## [Assigned task]
Starting at the first line of the data and ending at the line with "232, 118, 36)", copy each line exactly. Include both of those lines, but no pictures.

## [Dataset entries]
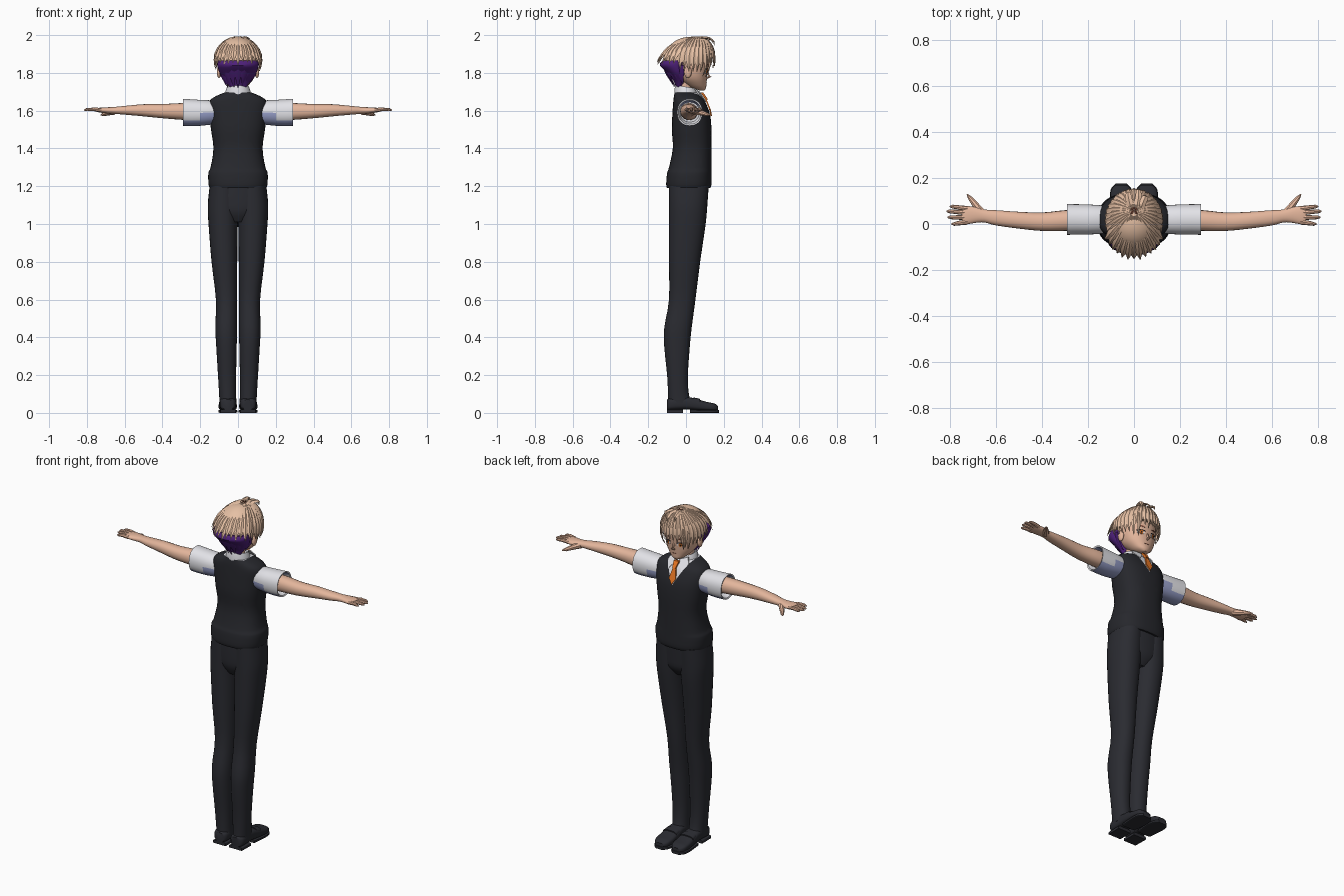
import bpy, bmesh, math, random
from mathutils import Vector, Matrix

random.seed(4)
cube = bpy.data.objects.get("Cube")
if cube:
    bpy.data.objects.remove(cube)


def material(name, *srgb):
    mat = bpy.data.materials.new(name)
    mat.use_nodes = True
    color = [((c / 255 + 0.055) / 1.055) ** 2.4 for c in srgb] + [1]
    mat.diffuse_color = color
    mat.node_tree.nodes["Principled BSDF"].inputs["Base Color"].default_value = color
    return mat


SKIN = material("skin", 228, 182, 156)
HAIR = material("blond hair", 230, 192, 164)
WHORL = material("hair shadow brown", 150, 92, 72)
PURPLE = material("undercut purple", 78, 32, 122)
VEST = material("vest black", 38, 39, 44)
TROUSERS = material("trouser charcoal", 42, 43, 49)
SHIRT = material("shirt white", 228, 228, 233)
SHADE = material("shirt lavender", 150, 158, 200)
ORANGE = material("tie orange", 232, 118, 36)


def finish(name, bm, mats, rule=None, mirror=False, angle=40):
    """Turn a bmesh into an object, optionally with a mirrored twin."""
    bmesh.ops.recalc_face_normals(bm, faces=bm.faces)
    for face in bm.faces:
        face.smooth = True
        if rule:
            face.material_index = rule(face)
    mesh = bpy.data.meshes.new(name)
    bm.to_mesh(mesh)
    bm.free()
    mesh.set_sharp_from_angle(angle=math.radians(angle))
    for mat in mats:
        mesh.materials.append(mat)
    obj = bpy.data.objects.new(("right_" if mirror else "") + name, mesh)
    bpy.context.collection.objects.link(obj)
    if mirror:
        twin = mesh.copy()
        twin.transform(Matrix.Scale(-1, 4, (1, 0, 0)))
        twin.flip_normals()
        bpy.context.collection.objects.link(bpy.data.objects.new("left_" + name, twin))
    return obj


def skin_rings(bm, rings):
    """Join rings of points with quads and cap both ends."""
    rings = [[bm.verts.new(p) for p in ring] for ring in rings]
    n = len(rings[0])
    for a, b in zip(rings, rings[1:]):
        for i in range(n):
            j = (i + 1) % n
            bm.faces.new((a[i], a[j], b[j], b[i]))
    bm.faces.new(rings[0])
    bm.faces.new(rings[-1])


def smooth_rows(rows, steps):
    """Catmull-Rom interpolation between rows."""
    out = []
    for k in range(len(rows) - 1):
        a, b, c, d = (rows[max(0, min(len(rows) - 1, k + i))] for i in (-1, 0, 1, 2))
        for s in range(steps):
            t = s / steps
            out.append([q + 0.5 * t * (r - p + t * (2 * p - 5 * q + 4 * r - s_ + t * (3 * (q - r) + s_ - p)))
                        for p, q, r, s_ in zip(a, b, c, d)])
    return out + [list(rows[-1])]


def loft(rows, axis="z", power=2.0, segs=28, steps=3, bm=None):
    """Rows are (position on axis, u min, u max, v min, v max)."""
    bm = bm or bmesh.new()
    rings = []
    for t, u0, u1, v0, v1 in smooth_rows(rows, steps):
        ring = []
        for i in range(segs):
            a = math.tau * i / segs
            c, s = math.cos(a), math.sin(a)
            u = (u0 + u1) / 2 + (u1 - u0) / 2 * math.copysign(abs(c) ** (2 / power), c)
            v = (v0 + v1) / 2 + (v1 - v0) / 2 * math.copysign(abs(s) ** (2 / power), s)
            ring.append({"z": (u, v, t), "x": (t, u, v), "y": (u, t, v)}[axis])
        rings.append(ring)
    skin_rings(bm, rings)
    return bm


def centred(rows):
    return [(z, -w, w, y0, y1) for z, w, y0, y1 in rows]


def sweep(bm, pts, radii, flat=1.0, centre=(0, 0, 0), segs=8):
    """Tapered oval tube whose flat side faces away from the centre."""
    pts = [Vector(p) for p in pts]
    rings = []
    for i, p in enumerate(pts):
        along = (pts[min(i + 1, len(pts) - 1)] - pts[max(i - 1, 0)]).normalized()
        side = along.cross(p - Vector(centre)).normalized()
        up = side.cross(along)
        rings.append([p + radii[i] * (side * math.cos(a) + up * flat * math.sin(a))
                      for a in (math.tau * k / segs for k in range(segs))])
    skin_rings(bm, rings)


def plate(bm, pts, depth):
    face = bm.faces.new([bm.verts.new(p) for p in pts])
    geom = bmesh.ops.extrude_face_region(bm, geom=[face])["geom"]
    bmesh.ops.translate(bm, vec=(0, depth, 0), verts=[g for g in geom if isinstance(g, bmesh.types.BMVert)])


# Vest, with the V neck cut into its front
bm = loft(centred([(1.19, .148, -.1, .128), (1.21, .156, -.105, .135), (1.27, .157, -.1, .135),
                   (1.3, .145, -.09, .135), (1.4, .13, -.07, .135), (1.5, .143, -.075, .135),
                   (1.58, .152, -.072, .127), (1.64, .155, -.068, .105), (1.67, .13, -.065, .088),
                   (1.695, .075, -.06, .06)]), power=2.5, segs=40)
V_LOW, V_SLOPE = 1.565, .54
for side in (1, -1):
    bmesh.ops.bisect_plane(bm, geom=bm.verts[:] + bm.edges[:] + bm.faces[:],
                           plane_co=(0, 0, V_LOW), plane_no=(side, 0, -V_SLOPE))


def neckline(face):
    c = face.calc_center_median()
    return int(c.y > 0 and abs(c.x) < V_SLOPE * (c.z - V_LOW))


finish("vest", bm, [VEST, SHIRT], neckline)

# Trousers
finish("trouser_seat", loft(centred([(1.01, .05, -.06, .07), (1.06, .12, -.085, .105), (1.12, .15, -.09, .113),
                                     (1.21, .148, -.09, .12)]), power=2.3), [TROUSERS])
finish("trouser_leg", loft([(.05, .008, .098, -.095, .03), (.1, .01, .1, -.095, .015), (.2, .01, .106, -.1, .01),
                            (.35, .007, .115, -.115, .02), (.45, .005, .12, -.115, .03), (.6, .005, .117, -.09, .05),
                            (.8, .004, .14, -.09, .075), (1, .001, .156, -.09, .104), (1.1, -.005, .16, -.09, .113),
                            (1.2, 0, .15, -.09, .12)], power=2.2), [TROUSERS], mirror=True)

# Shoes: upper, heel, front sole and strap
bm = loft([(-.1, .025, .08, .015, .07), (-.08, .012, .096, .015, .08), (0, .01, .097, .018, .085),
           (.05, .008, .1, .014, .075), (.11, .006, .103, .01, .058), (.15, .012, .098, .01, .05),
           (.17, .03, .08, .012, .035)], "y", power=3)
loft([(-.1, .012, .094, -.018, .018), (-.015, .012, .096, -.018, .018)], "y", 8, 24, 1, bm)
loft([(.02, .012, .096, 0, .018), (.1, .003, .104, 0, .016), (.15, .009, .101, 0, .016),
      (.175, .03, .08, 0, .016)], "y", 6, 24, 3, bm)
loft([(.04, .012, .096, .03, .082), (.075, .01, .1, .03, .074)], "y", 3, 24, 1, bm)
for v in bm.verts:
    v.co.z = max(v.co.z, 0)
finish("shoe", bm, [TROUSERS], mirror=True)


# Shirt sleeves with an open cuff, lavender underneath
def sleeve_shade(face):
    c = face.calc_center_median()
    return int(face.normal.z < -.45 or (c.x < .2 and c.z < 1.59))


finish("sleeve", loft([(.1, -.035, .075, 1.535, 1.64), (.15, -.043, .082, 1.525, 1.655), (.2, -.046, .085, 1.52, 1.657),
                       (.25, -.046, .086, 1.518, 1.66), (.291, -.047, .087, 1.52, 1.663),
                       (.288, -.04, .08, 1.528, 1.655), (.25, -.03, .07, 1.54, 1.645)],
                      "x", 2.2, 32, 1), [SHIRT, SHADE], sleeve_shade, mirror=True)

# Arms with hands
bm = loft([(.24, -.028, .062, 1.55, 1.64), (.3, -.03, .06, 1.552, 1.64), (.4, -.03, .05, 1.56, 1.635),
           (.5, -.02, .053, 1.57, 1.634), (.6, -.006, .06, 1.579, 1.625), (.65, .007, .063, 1.583, 1.62),
           (.69, .005, .074, 1.585, 1.618), (.73, -.002, .078, 1.59, 1.616), (.748, .003, .074, 1.594, 1.612)], "x", 2.2, 20)
for y0, y1, tip in ((.067, .076, .8), (.048, .055, .815), (.028, .029, .81), (.008, 0, .793)):
    sweep(bm, [(.725, y0, 1.603), (.76, (y0 + y1) / 2, 1.607), (tip - .012, y1, 1.605), (tip, y1, 1.603)],
          [.011, .01, .008, .003])
sweep(bm, [(.66, .045, 1.597), (.69, .085, 1.588), (.712, .112, 1.58), (.725, .129, 1.577)], [.02, .014, .01, .003])
finish("arm", bm, [SKIN], mirror=True)

# Neck, head, nose and ears
finish("neck", loft(centred([(1.66, .045, -.045, .04), (1.7, .042, -.045, .035), (1.78, .045, -.05, .04)])), [SKIN])
head = finish("head", loft(centred([(1.708, .014, .07, .098), (1.72, .038, .03, .106), (1.74, .06, -.005, .108),
                                    (1.77, .083, -.04, .111), (1.81, .096, -.06, .115), (1.86, .1, -.075, .121),
                                    (1.91, .1, -.08, .12), (1.95, .08, -.06, .1), (1.97, .04, -.03, .06)]),
                           power=2.2), [SKIN])
bm = bmesh.new()
sweep(bm, [(0, .106, 1.815), (0, .116, 1.795), (0, .127, 1.782), (0, .108, 1.772)], [.004, .008, .008, .005])
finish("nose", bm, [SKIN])
bm = bmesh.new()
bmesh.ops.create_uvsphere(bm, u_segments=16, v_segments=10, radius=1,
                          matrix=Matrix.Translation((.1, .01, 1.805)) @ Matrix.Diagonal((.012, .02, .032, 1)))
finish("ear", bm, [SKIN], mirror=True)

# Painted face details, laid on the head surface
bpy.context.view_layer.update()


def decal(name, mat, pts, lift=.001, mirror=True):
    bm = bmesh.new()
    plate(bm, [(x, head.ray_cast((x, 1, z), (0, -1, 0))[1].y + lift, z) for x, z in pts], .002)
    finish(name, bm, [mat], mirror=mirror)


def oval(x, z, w, h):
    return [(x + w * math.cos(math.tau * i / 12), z + h * math.sin(math.tau * i / 12)) for i in range(12)]


decal("eye_white", SHIRT, oval(.042, 1.807, .021, .012))
decal("iris", ORANGE, oval(.041, 1.807, .01, .012), .003)
decal("pupil", VEST, oval(.041, 1.807, .004, .006), .005)
decal("upper_lash", VEST, [(.018, 1.815), (.042, 1.819), (.067, 1.811), (.064, 1.818), (.042, 1.824), (.02, 1.819)], .003)
decal("eyebrow", WHORL, [(.02, 1.838), (.06, 1.841), (.04, 1.847)], .002)
decal("mouth", WHORL, [(-.016, 1.746), (.016, 1.746), (.014, 1.749), (-.014, 1.749)], mirror=False)

# Purple undercut hair below the blond layer
bm = loft(centred([(1.725, .045, -.052, -.02), (1.76, .068, -.068, 0), (1.8, .097, -.1, .01),
                   (1.84, .11, -.138, .015), (1.865, .108, -.125, .02)]))
for i in range(9):
    a = (i - 4) * .36
    s, c = math.sin(a), math.cos(a)
    low = random.uniform(1.72, 1.75)
    sweep(bm, [(.1 * s, -.02 - .1 * c, 1.84), (.09 * s, -.018 - .08 * c, 1.79), (.06 * s, -.01 - .05 * c, low)],
          [.022, .018, .002], .35, (0, 0, 1.87), 4)
finish("undercut", bm, [PURPLE])

# Blond hair: a cap plus tapered locks that radiate from the crown
CENTRE = Vector((0, .015, 1.865))
bm = bmesh.new()
bmesh.ops.create_uvsphere(bm, u_segments=32, v_segments=20, radius=1,
                          matrix=Matrix.Translation(CENTRE) @ Matrix.Diagonal((.118, .13, .125, 1)))
cut = bmesh.ops.bisect_plane(bm, geom=bm.verts[:] + bm.edges[:] + bm.faces[:], plane_co=(0, 0, 1.86),
                             plane_no=(0, -.12, 1), clear_inner=True)["geom_cut"]
bmesh.ops.holes_fill(bm, edges=[g for g in cut if isinstance(g, bmesh.types.BMEdge)])
finish("hair_cap", bm, [HAIR])


def lock(bm, azimuth, end, flare, width):
    pts, radii = [], []
    for i in range(9):
        t = i / 8
        polar = .15 + (end - .15) * t
        grow = 1 + flare * t ** 3
        pts.append(CENTRE + Vector((.12 * math.sin(polar) * math.sin(azimuth) * grow,
                                    .133 * math.sin(polar) * math.cos(azimuth) * grow + .04 * max(math.cos(polar), 0) ** 2,
                                    .127 * math.cos(polar))))
        radii.append(width * min(.2 + 1.4 * t, 2.6 * (1 - t), 1) + .001)
    sweep(bm, pts, radii, .4, CENTRE, 4)


bm = bmesh.new()
for i in range(36):
    az = math.tau * i / 36
    front = math.cos(az)
    if front < -.4:
        lock(bm, az, random.uniform(1.62, 1.78), random.uniform(.1, .18) - .13 * front, .022)
    elif front < .55:
        lock(bm, az, random.uniform(1.85, 2.1), .06, .021)
    else:
        lock(bm, az, random.uniform(1.7, 2.12), .06, .017)
# Long side fringes and the curled tufts over the forehead
for az in (.62, .85, -.62, -.85):
    lock(bm, az, 2.3, .1, .014)
for x, y, z in ((.02, .15, 1.945), (-.025, .14, 1.955), (.05, .125, 1.955)):
    sweep(bm, [(x / 2, .05, 1.975), (x * .7, .085, 1.988), (x, .12, 1.985), (x, y - .003, z + .022), (x, y, z)],
          [.012, .016, .014, .01, .001], .4, CENTRE, 4)
finish("hair_locks", bm, [HAIR], angle=25)
bm = bmesh.new()
for i in range(5):
    a = math.tau * i / 5
    s, c = math.sin(a), math.cos(a)
    sweep(bm, [(.004 * s, .062 + .004 * c, 1.99), (.018 * s, .062 + .018 * c, 1.987), (.034 * s, .062 + .034 * c, 1.976)],
          [.004, .005, .001], .5, CENTRE, 4)
finish("hair_whorl", bm, [WHORL])

# Collar: a band that dips at the front, and two folded points
bm = loft(centred([(1.67, .07, -.062, .066), (1.7, .067, -.062, .062), (1.725, .058, -.056, .052),
                   (1.72, .05, -.05, .046), (1.69, .045, -.045, .04)]), steps=1)
for v in bm.verts:
    v.co.z -= .16 * (v.co.y + .03) - .006
finish("collar", bm, [SHIRT])
bm = bmesh.new()
plate(bm, [(.006, .066, 1.7), (.05, .044, 1.715), (.068, .066, 1.685), (.042, .1, 1.645)], .008)
finish("collar_point", bm, [SHIRT], mirror=True)

# Tie: knot and blade
bm = bmesh.new()
plate(bm, [(-.016, .078, 1.695), (.016, .078, 1.695), (.01, .102, 1.66), (-.01, .102, 1.66)], .014)
plate(bm, [(-.009, .1, 1.663), (.009, .1, 1.663), (.021, .123, 1.605), (0, .13, 1.572), (-.021, .123, 1.605)], .008)
finish("tie", bm, [ORANGE])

## [Result]
import bpy, bmesh, math, random
from mathutils import Vector, Matrix

random.seed(4)
cube = bpy.data.objects.get("Cube")
if cube:
    bpy.data.objects.remove(cube)


def material(name, *srgb):
    mat = bpy.data.materials.new(name)
    mat.use_nodes = True
    color = [((c / 255 + 0.055) / 1.055) ** 2.4 for c in srgb] + [1]
    mat.diffuse_color = color
    mat.node_tree.nodes["Principled BSDF"].inputs["Base Color"].default_value = color
    return mat


SKIN = material("skin", 228, 182, 156)
HAIR = material("blond hair", 230, 192, 164)
WHORL = material("hair shadow brown", 150, 92, 72)
PURPLE = material("undercut purple", 78, 32, 122)
VEST = material("vest black", 38, 39, 44)
TROUSERS = material("trouser charcoal", 42, 43, 49)
SHIRT = material("shirt white", 228, 228, 233)
SHADE = material("shirt lavender", 150, 158, 200)
ORANGE = material("tie orange", 232, 118, 36)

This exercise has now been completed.